Jim Butler was quoted in Hotel Business in the article "Lenders, Buyers, Sellers All Willing to Play Deal Waiting Game Deep into 2010," commenting on the current lodging transactions market with predictions for 2010.
The Law360 article titled “Court Rules for Forever 21 on Fabric Design Copyright” discusses Rod Berman’s case and mentions JMBM for representing Forever 21 in the win. Susan Allison and Jessica Bromall Sparkman are also involved in the case.
Michael Gold is quoted in the article "Top Level Corporate Communications: Managing the Technology Risk", which appears in the current online version of Financier Worldwide magazine, and appeared in the hard copy version of the magazine in November.
Mark Adams was mentioned in the Fall 2009 issue of the Baylor Business Review for joining JMBM’s Orange County office.
Jim Butler’s recent LA Times quotes regarding the current state of the hotel industry were reprinted in Corporate Meetings & Incentives in the article "The Shape of Things to Come."
Jim Butler was quoted in Mortgage Bankers Association Newslink in the article, "California Faces Hotel Downturn", regarding the current downturn in the hotel industry in California as being representative of what is going on across the country.

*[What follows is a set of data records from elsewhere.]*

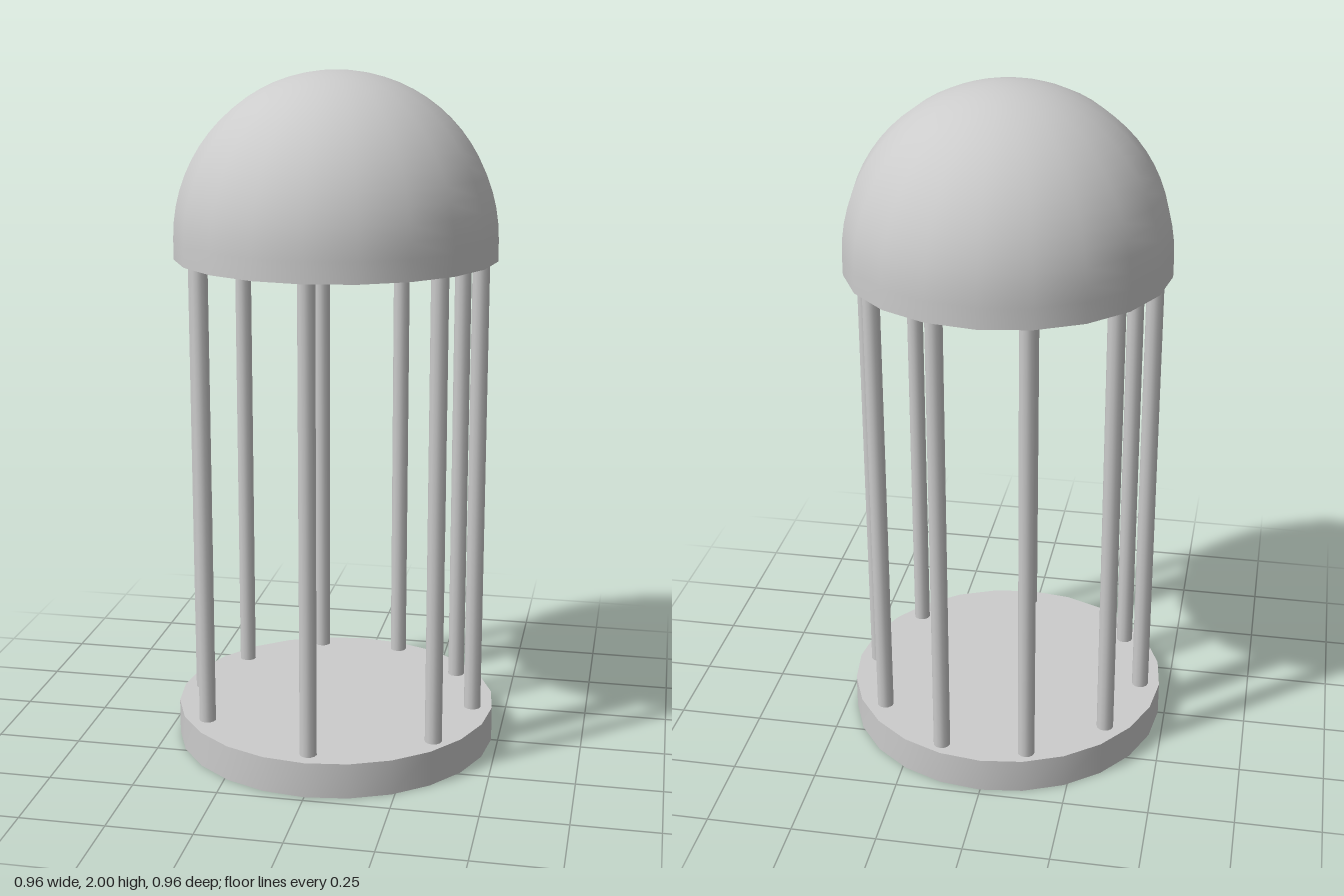
import * as THREE from 'three';
import { toCreasedNormals } from 'three/addons/utils/BufferGeometryUtils.js';

export function createModel() {
  const group = new THREE.Group();
  const material = new THREE.MeshStandardMaterial({ color: 0xcccccc });

  const add = (name, geometry, x = 0, y = 0, z = 0) => {
    const mesh = new THREE.Mesh(geometry, material);
    mesh.name = name;
    mesh.position.set(x, y, z);
    group.add(mesh);
    return mesh;
  };

  const baseTop = 0.105, ringBottom = 1.47, springLine = 1.53;

  // Round floor slab
  add('base', toCreasedNormals(new THREE.CylinderGeometry(0.48, 0.48, baseTop, 24), 0.5), 0, baseTop / 2, 0);

  // Columns: one in front, pairs around the sides and back
  const columnSpots = [
    [0, 0.42],
    [0.338, 0.265], [-0.343, 0.245],
    [0.42, 0], [-0.42, 0],
    [0.34, -0.245], [-0.34, -0.245],
    [0.127, -0.415], [-0.127, -0.415],
  ];
  const columnHeight = ringBottom - baseTop + 0.02;
  const columnGeometry = new THREE.CylinderGeometry(0.025, 0.025, columnHeight, 12);
  for (const [x, z] of columnSpots) {
    add('column', columnGeometry, x, baseTop - 0.01 + columnHeight / 2, z);
  }

  // Ring beam and hollow dome, turned as one shell
  const outer = 0.468, inner = 0.385, steps = 16;
  const profile = [
    new THREE.Vector2(inner, ringBottom),
    new THREE.Vector2(outer, ringBottom),
  ];
  for (let i = 0; i <= steps; i++) {
    const a = (i / steps) * Math.PI / 2;
    profile.push(new THREE.Vector2(outer * Math.cos(a), springLine + (2 - springLine) * Math.sin(a)));
  }
  for (let i = steps; i >= 0; i--) {
    const a = (i / steps) * Math.PI / 2;
    profile.push(new THREE.Vector2(inner * Math.cos(a), springLine + inner * Math.sin(a)));
  }
  profile.push(new THREE.Vector2(inner, ringBottom));
  add('dome', toCreasedNormals(new THREE.LatheGeometry(profile, 20), 0.6));

  return group;
}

Jim Butler was quoted in the Los Angeles Times in the article titled, "Hotel Defaults, Foreclosures Rise in California", regarding the amount of hotel properties in California that are closing due to lack of business. Jim’s quote was also reprinted in CalculatedRisk and The Motley Fool.
Jim Butler’s blog article, "Hotel Lawyer: Distressed hotel investments — Maximizing the value for Lenders, Borrowers and Investors," appeared in Hotel Online and ehotelier.com.
Rod Berman was listed in "LA’s Top 100 Lawyers", which appeared in the October 5 issue of the Los Angeles Business Journal.
Jim Butler was quoted in the California Real Estate Journal article, "Debt & Equity – Special Servicers Brace for Looming CMBS Defaults", stating that troubled CMBS loans are beginning to be worked out by special servicers, with assets being put into receiverships.